Fiebiger is a Fargo attorney who works on labor, employment and civil rights cases.

He believes the law could allow people to challenge domestic abuse laws or even traffic tickets based on religious beliefs.

For example, someone who goes to church and gets a parking ticket could challenge the ticket because it places a "burden" on his or her religious liberty, Fiebiger said. Or a man could claim he has the right to physically "discipline" his wife and children based on a religious text.

"An employer who believes pregnancy out of marriage is a sin could claim that this amendment authorizes them to fire a pregnant, unmarried employee," Fiebiger said.

Other areas of concern might include child marriage, female genital mutilation, polygamy, honor killings or animal sacrifice -- all practices considered religious by various groups.

"We don't know how it will be used.
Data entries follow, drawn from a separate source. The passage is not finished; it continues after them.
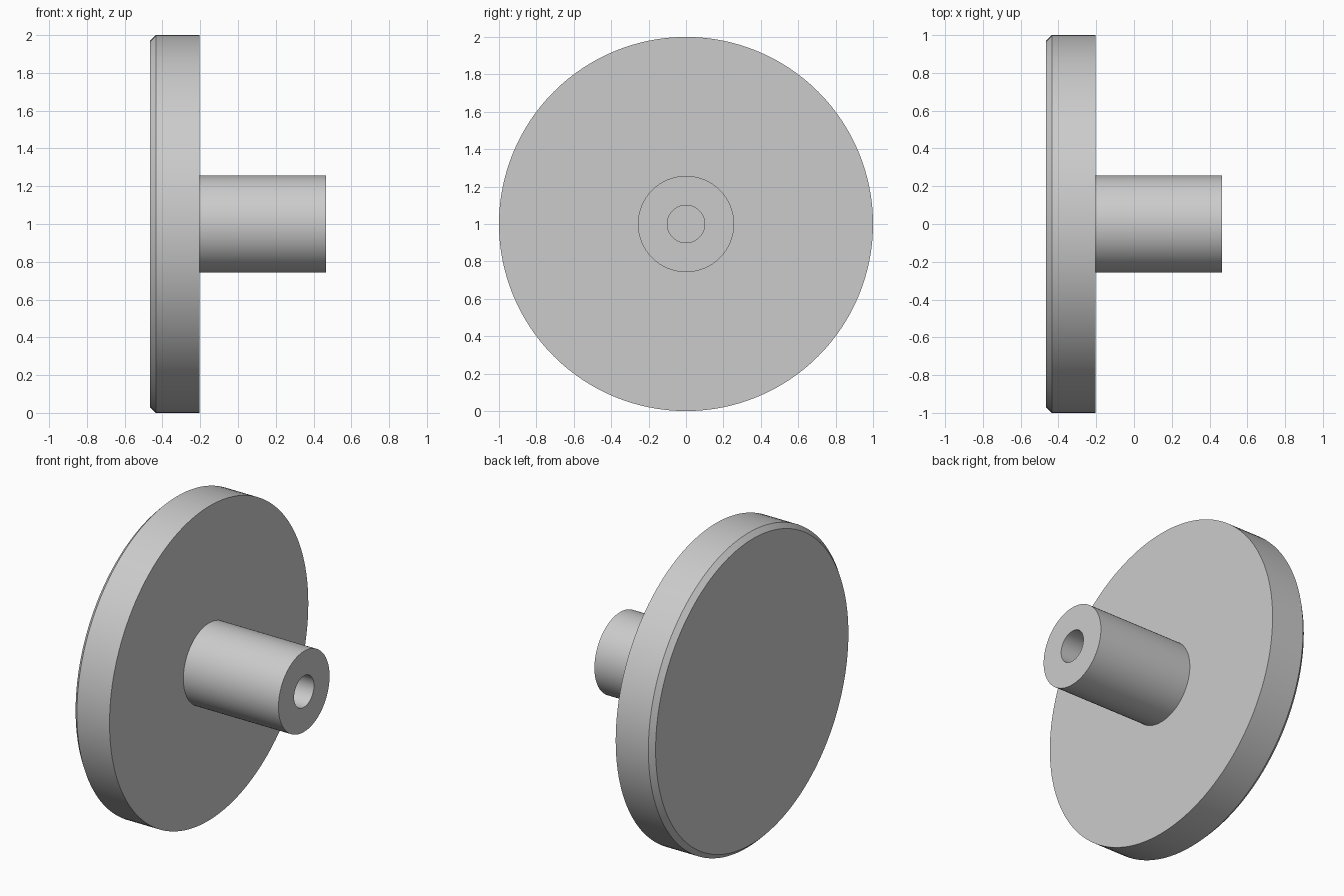
import bpy, bmesh, math
from mathutils import Matrix, Vector

if "Cube" in bpy.data.objects:
    bpy.data.objects.remove(bpy.data.objects["Cube"])

SEGMENTS = 128
AXIS_HEIGHT = 1.0

grey = bpy.data.materials.new("light grey")
grey.diffuse_color = (0.6, 0.6, 0.6, 1.0)
grey.use_nodes = True
grey.node_tree.nodes["Principled BSDF"].inputs["Base Color"].default_value = grey.diffuse_color


def lathe(name, profile):
    """Revolve (x, radius) points around the horizontal x axis."""
    bm = bmesh.new()
    verts = [bm.verts.new((x, 0, r)) for x, r in profile]
    edges = [bm.edges.new(pair) for pair in zip(verts, verts[1:])]
    bmesh.ops.spin(bm, geom=verts + edges, cent=(0, 0, 0), axis=(1, 0, 0),
                   angle=math.tau, steps=SEGMENTS, use_duplicate=False)
    bmesh.ops.remove_doubles(bm, verts=bm.verts, dist=1e-4)
    bmesh.ops.recalc_face_normals(bm, faces=bm.faces)
    bmesh.ops.transform(bm, verts=bm.verts,
                        matrix=Matrix.Translation(Vector((0, 0, AXIS_HEIGHT))))
    mesh = bpy.data.meshes.new(name)
    bm.to_mesh(mesh)
    bm.free()
    mesh.materials.append(grey)
    obj = bpy.data.objects.new(name, mesh)
    bpy.context.collection.objects.link(obj)
    bpy.ops.object.select_all(action='DESELECT')
    obj.select_set(True)
    bpy.context.view_layer.objects.active = obj
    bpy.ops.object.shade_smooth_by_angle(angle=math.radians(30))
    return obj


# Chamfered disc with a central stem and a blind bore in the stem's end
lathe("disc_with_bored_stem", [
    (-0.465, 0.0), (-0.465, 0.97), (-0.435, 1.0),   # face and chamfer
    (-0.205, 1.0), (-0.205, 0.257),                 # rim and back
    (0.465, 0.257), (0.465, 0.10),                  # stem and end ring
    (-0.205, 0.10), (-0.205, 0.0),                  # bore wall and floor
])
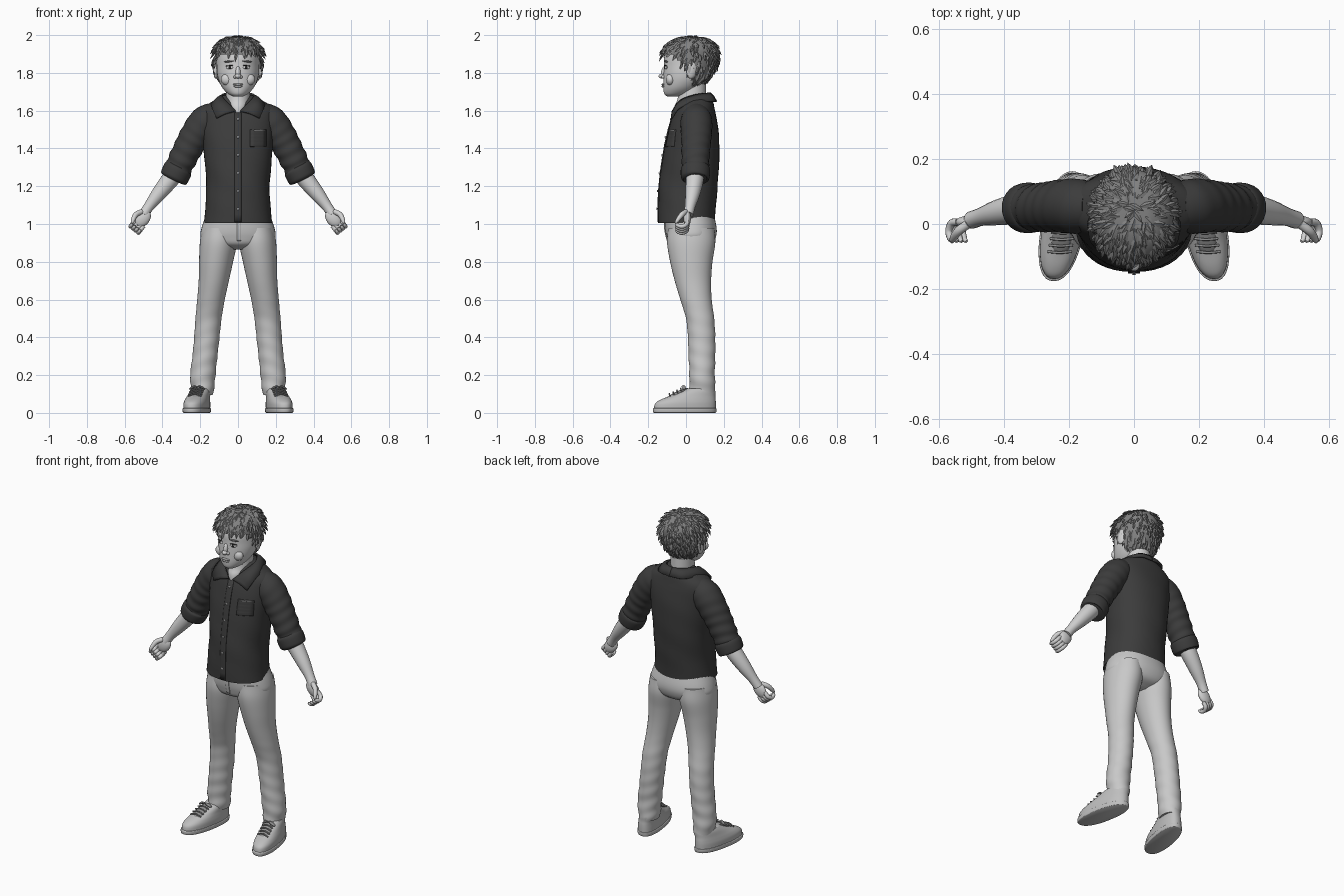
import bpy, bmesh, math, random
from mathutils import Vector, Matrix, Euler

random.seed(4)
if "Cube" in bpy.data.objects:
    bpy.data.objects.remove(bpy.data.objects["Cube"])


def material(name, value):
    mat = bpy.data.materials.new(name)
    mat.use_nodes = True
    mat.diffuse_color = (value, value, value, 1)
    node = next(n for n in mat.node_tree.nodes if n.type == "BSDF_PRINCIPLED")
    node.inputs["Base Color"].default_value = mat.diffuse_color
    node.inputs["Roughness"].default_value = 0.8
    return mat


SKIN = material("pale skin", 0.64)
LIP = material("lip grey", 0.46)
HAIR = material("hair grey", 0.22)
SHIRT = material("dark shirt", 0.045)
PANTS = material("light trousers", 0.58)
SHOE = material("shoe grey", 0.52)
LACE = material("lace grey", 0.28)
WHITE = material("eye white", 0.75)
DARK = material("dark eye", 0.02)


def finish(name, bm, mat, angle=50):
    bmesh.ops.recalc_face_normals(bm, faces=bm.faces)
    mesh = bpy.data.meshes.new(name)
    bm.to_mesh(mesh)
    bm.free()
    mesh.materials.append(mat)
    for poly in mesh.polygons:
        poly.use_smooth = True
    mesh.set_sharp_from_angle(angle=math.radians(angle))
    ob = bpy.data.objects.new(name, mesh)
    bpy.context.collection.objects.link(ob)
    return ob


def spline(rows, steps):
    """Smooth curve through rows of numbers."""
    p = [Vector(r) for r in rows]
    p = [p[0] * 2 - p[1]] + p + [p[-1] * 2 - p[-2]]
    out = []
    for a, b, c, d in zip(p, p[1:], p[2:], p[3:]):
        for i in range(steps):
            t = i / steps
            out.append((b * 2 + (c - a) * t + (a * 2 - b * 5 + c * 4 - d) * t * t
                        + (b * 3 - a - c * 3 + d) * t ** 3) / 2)
    return out + [p[-2]]


def loft(bm, rings):
    loops = [[bm.verts.new(v) for v in ring] for ring in rings]
    for lo, hi in zip(loops, loops[1:]):
        for k in range(len(lo)):
            bm.faces.new((lo[k - 1], lo[k], hi[k], hi[k - 1]))
    bm.faces.new(loops[0])
    bm.faces.new(loops[-1])


def power(v, p):
    return math.copysign(abs(v) ** (2 / p), v)


def stack_mesh(rows, p=2.0, fold=None, shear=0.0, steps=5, seg=40, grow=0.0):
    """Level rings; each row is height, centre x, half width, front y, back y."""
    rings = []
    for z, xc, hw, yf, yb in spline(rows, steps):
        ring = []
        for k in range(seg):
            a = math.tau * k / seg
            g = 1 + (fold(z, a) if fold else 0)
            y = (yf + yb) / 2 + ((yb - yf) / 2 + grow) * power(math.sin(a), p) * g
            x = xc + (hw + grow) * power(math.cos(a), p) * g - shear * y
            ring.append((x, y, z + grow))
        rings.append(ring)
    bm = bmesh.new()
    loft(bm, rings)
    return bm


def stack(name, rows, mat, **options):
    return finish(name, stack_mesh(rows, **options), mat)


def tube(name, rows, mat, ref=(0, 1, 0), fold=None, steps=5, seg=20):
    """Round limb along a path; each row is x, y, z, radius."""
    path = spline(rows, steps)
    rings = []
    for i, row in enumerate(path):
        ahead, behind = path[min(i + 1, len(path) - 1)], path[max(i - 1, 0)]
        along = (ahead.xyz - behind.xyz).normalized()
        side = along.cross(Vector(ref)).normalized()
        up = side.cross(along)
        ring = []
        for k in range(seg):
            a = math.tau * k / seg
            r = row[3] * (1 + (fold(i / len(path), a) if fold else 0))
            ring.append(row.xyz + side * r * math.cos(a) + up * r * math.sin(a))
        rings.append(ring)
    bm = bmesh.new()
    loft(bm, rings)
    return finish(name, bm, mat)


def ball(name, loc, size, mat, rot=(0, 0, 0), seg=20):
    place = Matrix.Translation(loc) @ Euler(rot).to_matrix().to_4x4() @ Matrix.Diagonal((*size, 1))
    bm = bmesh.new()
    bmesh.ops.create_uvsphere(bm, u_segments=seg, v_segments=seg // 2, radius=1, matrix=place)
    return finish(name, bm, mat)


def front_y(rows, x, z, p):
    _, xc, hw, yf, yb = min(spline(rows, 12), key=lambda r: abs(r[0] - z))
    reach = max(0, 1 - abs((x - xc) / hw) ** p) ** (1 / p)
    return (yf + yb) / 2 - (yb - yf) / 2 * reach


def patch(name, rows, x0, x1, z0, z1, mat, p=2.0, off=0.004, n=14):
    """Thin plate that follows the front of a stack."""
    bm = bmesh.new()
    grid = []
    for j in range(n + 1):
        z = z0 + (z1 - z0) * j / n
        xs = [x0 + (x1 - x0) * i / 4 for i in range(5)]
        grid.append([bm.verts.new((x, front_y(rows, x, z, p) - off, z)) for x in xs])
    for lo, hi in zip(grid, grid[1:]):
        for i in range(4):
            bm.faces.new((lo[i], lo[i + 1], hi[i + 1], hi[i]))
    ob = finish(name, bm, mat)
    ob.modifiers.new("thickness", "SOLIDIFY").thickness = 0.006
    return ob


# Shirt body, placket, buttons and pocket
torso = [(1.005, 0, 0.18, -0.148, 0.152), (1.1, 0, 0.172, -0.147, 0.158), (1.2, 0, 0.168, -0.142, 0.168),
         (1.32, 0, 0.176, -0.128, 0.175), (1.45, 0, 0.188, -0.105, 0.175), (1.55, 0, 0.196, -0.078, 0.165),
         (1.61, 0, 0.19, -0.054, 0.152), (1.65, 0, 0.135, -0.03, 0.142), (1.68, 0, 0.08, 0.0, 0.125)]
stack("shirt_body", torso, SHIRT, p=2.2,
      fold=lambda z, a: 0.012 * math.sin(3 * a + 28 * z) * math.sin(9 * z))
patch("button_placket", torso, -0.018, 0.018, 1.01, 1.59, SHIRT, p=2.2)
patch("chest_pocket", torso, 0.065, 0.15, 1.41, 1.5, SHIRT, p=2.2)
patch("pocket_slit", torso, 0.085, 0.14, 1.493, 1.499, LACE, p=2.2, off=0.008)
for i in range(6):
    z = 1.08 + i * 0.095
    ball(f"shirt_button_{i}", (0, front_y(torso, 0, z, 2.2) - 0.007, z), (0.007, 0.003, 0.007), LACE, seg=10)

# Collar leaf, from the front point around to the back of the neck
fold_line = [(0.012, -0.075, 1.6), (0.066, -0.035, 1.655), (0.086, 0.04, 1.685), (0.055, 0.112, 1.695), (0, 0.132, 1.695)]
leaf_edge = [(0.115, -0.08, 1.562), (0.138, -0.042, 1.615), (0.138, 0.045, 1.645), (0.085, 0.147, 1.652), (0, 0.165, 1.65)]
bm = bmesh.new()
strip = [[bm.verts.new(a), bm.verts.new((a + b) / 2 + Vector((0, 0, 0.006))), bm.verts.new(b)]
         for a, b in zip(spline(fold_line, 5), spline(leaf_edge, 5))]
for u, v in zip(strip, strip[1:]):
    for i in range(2):
        bm.faces.new((u[i], u[i + 1], v[i + 1], v[i]))
collar = finish("left_collar", bm, SHIRT)
collar.modifiers.new("thickness", "SOLIDIFY").thickness = 0.01

# Sleeve with gathered folds and rolled cuff
tube("left_sleeve", [(0.12, 0.055, 1.58, 0.07), (0.175, 0.055, 1.54, 0.084), (0.225, 0.055, 1.47, 0.081),
                     (0.265, 0.052, 1.4, 0.076), (0.305, 0.05, 1.32, 0.072), (0.335, 0.048, 1.255, 0.066)],
     SHIRT, steps=9, seg=28, fold=lambda t, a: 0.05 * t * math.sin(46 * t + 2 * math.sin(a)))
tube("left_cuff", [(0.31, 0.05, 1.305, 0.066), (0.318, 0.05, 1.29, 0.077), (0.333, 0.049, 1.258, 0.077),
                   (0.342, 0.048, 1.24, 0.072), (0.344, 0.048, 1.236, 0.055)], SHIRT, seg=28)

# Forearm and curled hand
tube("left_forearm", [(0.31, 0.048, 1.3, 0.048), (0.36, 0.046, 1.235, 0.047), (0.42, 0.035, 1.16, 0.039),
                      (0.47, 0.022, 1.095, 0.028), (0.5, 0.012, 1.05, 0.027)], SKIN)
ball("left_palm", (0.505, 0.006, 1.03), (0.038, 0.02, 0.052), SKIN, (0, -0.67, 0))
across, reach = Vector((0.78, 0, 0.62)), Vector((0.62, 0, -0.78))
for i in range(4):
    knuckle = Vector((0.52, 0.006, 1.006)) + across * 0.018 * (i - 1.5)
    bend = [(0, 0, 0.011), (0.03, 0.003, 0.012), (0.046, 0.026, 0.011), (0.038, 0.05, 0.01), (0.026, 0.06, 0.005)]
    tube(f"left_finger_{i}", [(*(knuckle + reach * d - Vector((0, f, 0))), r) for d, f, r in bend],
         SKIN, ref=across, seg=10)
tube("left_thumb", [(0.51, 0, 1.065, 0.014), (0.54, -0.022, 1.05, 0.014), (0.556, -0.045, 1.02, 0.011),
                    (0.56, -0.055, 1.003, 0.005)], SKIN, seg=12)

# Trousers
hips = [(0.865, 0, 0.06, -0.03, 0.08), (0.89, 0, 0.15, -0.085, 0.135), (0.93, 0, 0.196, -0.103, 0.158),
        (0.98, 0, 0.193, -0.112, 0.162), (1.06, 0, 0.165, -0.115, 0.145)]
stack("trouser_hips", hips, PANTS, p=2.2)
patch("trouser_fly", hips, -0.004, 0.016, 0.91, 1.02, PANTS, p=2.2)
leg = [(0.095, 0.187, 0.054, 0.022, 0.152), (0.13, 0.187, 0.06, 0.018, 0.156), (0.2, 0.186, 0.067, 0.018, 0.152),
       (0.3, 0.175, 0.066, 0.014, 0.155), (0.4, 0.165, 0.067, 0.01, 0.155), (0.5, 0.156, 0.069, 0.0, 0.149),
       (0.6, 0.143, 0.073, -0.03, 0.136), (0.7, 0.128, 0.08, -0.06, 0.133), (0.8, 0.116, 0.09, -0.084, 0.14),
       (0.9, 0.104, 0.098, -0.1, 0.155), (0.98, 0.1, 0.09, -0.095, 0.15)]
stack("left_trouser_leg", leg, PANTS, steps=8,
      fold=lambda z, a: 0.035 * max(0, 1 - z / 0.65) * math.sin(75 * z + 2 * math.sin(a + 1)))

# Shoe, sole, tongue and laces
sole = [(0, 0.217, 0.062, -0.168, 0.155), (0.004, 0.217, 0.066, -0.174, 0.16), (0.022, 0.217, 0.067, -0.175, 0.162),
        (0.026, 0.217, 0.06, -0.165, 0.155)]
upper = [(0.02, 0.217, 0.063, -0.17, 0.158), (0.05, 0.217, 0.063, -0.163, 0.158), (0.07, 0.216, 0.06, -0.135, 0.157),
         (0.09, 0.214, 0.056, -0.085, 0.155), (0.115, 0.21, 0.053, -0.025, 0.155), (0.13, 0.207, 0.049, 0.005, 0.152)]
stack("left_sole", sole, SHOE, p=2.3, shear=0.17)
stack("left_shoe_upper", upper, SHOE, p=2.3, shear=0.17)
ball("left_shoe_tongue", (0.222, -0.045, 0.104), (0.03, 0.062, 0.01), LACE, (0.45, 0, 0.17))
for i in range(5):
    y, z = -0.085 + i * 0.02, 0.097 + i * 0.0095
    x = 0.214 - 0.17 * y
    tube(f"left_lace_{i}", [(x - 0.036, y, z - 0.008, 0.004), (x, y - 0.003, z + 0.004, 0.004),
                            (x + 0.036, y, z - 0.008, 0.004)], LACE, seg=8)
for side in (-1, 1):
    ball(f"left_lace_bow_{side}", (0.217 + side * 0.025, -0.012, 0.135), (0.022, 0.011, 0.006), LACE,
         (0.3, side * 0.5, side * 0.3), seg=10)

# Neck and head
stack("neck", [(1.575, 0, 0.045, -0.066, 0.09), (1.62, 0, 0.058, -0.062, 0.1), (1.66, 0, 0.064, -0.045, 0.105),
               (1.74, 0, 0.064, -0.035, 0.105)], SKIN)
head = [(1.675, 0, 0.026, -0.1, -0.04), (1.69, 0, 0.054, -0.115, 0.02), (1.72, 0, 0.082, -0.12, 0.068),
        (1.76, 0, 0.102, -0.12, 0.108), (1.8, 0, 0.111, -0.119, 0.13), (1.84, 0, 0.113, -0.117, 0.146),
        (1.88, 0, 0.113, -0.116, 0.155), (1.92, 0, 0.108, -0.104, 0.153), (1.955, 0, 0.082, -0.07, 0.128),
        (1.975, 0, 0.045, -0.02, 0.09), (1.979, 0, 0.01, 0.03, 0.05)]
stack("head", head, SKIN)

# Face
ball("nose_bridge", (0, -0.118, 1.805), (0.013, 0.014, 0.034), SKIN, (-0.25, 0, 0))
ball("nose_tip", (0, -0.128, 1.783), (0.016, 0.017, 0.013), SKIN)
ball("upper_lip", (0, -0.121, 1.739), (0.028, 0.008, 0.006), LIP)
ball("lower_lip", (0, -0.12, 1.729), (0.023, 0.009, 0.007), LIP)
ball("left_nostril", (0.015, -0.12, 1.779), (0.01, 0.011, 0.009), SKIN)
ball("left_cheek", (0.056, -0.083, 1.765), (0.035, 0.024, 0.032), SKIN)
ball("left_eye", (0.045, -0.107, 1.829), (0.02, 0.007, 0.009), WHITE, (0, 0, 0.3))
ball("left_iris", (0.044, -0.1125, 1.829), (0.0075, 0.003, 0.008), DARK, (0, 0, 0.3))
ball("left_eyelash", (0.046, -0.109, 1.838), (0.022, 0.007, 0.0025), DARK, (0, 0.08, 0.3))
ball("left_eyebrow", (0.048, -0.107, 1.861), (0.027, 0.006, 0.005), HAIR, (0, 0.1, 0.35))
ball("left_ear", (0.116, 0.03, 1.815), (0.013, 0.027, 0.046), SKIN, (-0.15, 0, 0.25))
ball("left_ear_hollow", (0.126, 0.024, 1.82), (0.004, 0.014, 0.026), LIP, (-0.15, 0, 0.25))


# Hair cap, trimmed along the hairline
def hairline(y):
    if y < 0.0:
        return 1.83 + 0.07 * min(1, -y / 0.07)
    return 1.83 - 0.11 * min(1, y / 0.07)


cap = stack_mesh(head, grow=0.01)
trim = [f for f in cap.faces if f.calc_center_median().z < hairline(f.calc_center_median().y)]
bmesh.ops.delete(cap, geom=trim, context="FACES")
bmesh.ops.recalc_face_normals(cap, faces=cap.faces)
roots = random.choices(cap.faces[:], weights=[f.calc_area() for f in cap.faces], k=480)
crown = Vector((0, 0.05, 1.99))
locks = [(f.calc_center_median(), (f.calc_center_median() - Vector((0, 0.02, 1.84))).normalized()) for f in roots]
finish("hair_cap", cap, HAIR)

# Tapered locks sweeping away from the crown
tufts = bmesh.new()
for root, out in locks:
    flow = root - crown + Vector([random.uniform(-0.04, 0.04) for _ in range(3)])
    flow = (flow - out * flow.dot(out)).normalized()
    side = flow.cross(out)
    size = random.uniform(0.032, 0.052)
    lift = random.uniform(0.1, 0.3)
    rings = []
    for t, width in ((0, 0.5), (0.35, 1), (0.7, 0.7), (1, 0.06)):
        mid = root + flow * size * t + out * size * (lift * t - 0.12 * t * t)
        mid.z = min(mid.z, 1.995)
        w = 0.009 * width
        rings.append([mid + side * w, mid + out * w * 0.55, mid - side * w, mid - out * w * 0.55])
    loft(tufts, rings)
finish("hair_locks", tufts, HAIR, 40)

# Mirror every left part to the right
for ob in [o for o in bpy.data.objects if o.name.startswith("left_")]:
    twin = ob.copy()
    twin.data = ob.data.copy()
    twin.name = ob.name.replace("left_", "right_")
    twin.data.transform(Matrix.Diagonal((-1, 1, 1, 1)))
    twin.data.flip_normals()
    bpy.context.collection.objects.link(twin)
We're concerned that it will be used to the detriment of people who are vulnerable," Fiebiger said. "I think it would have unintended consequences. It puts the individual ahead of the rights of all North Dakotans."

Tom Freier, executive director of the North Dakota Family Alliance, which supports Measure 3, disagreed.

"Those things are all covered under current law," Freier said, noting current laws would still be in place if the measure passes. "... this doesn't give anyone a license to do something that is currently considered against the law."

Sun reporter Kari Lucin can be reached at 701-952-8453

or by email at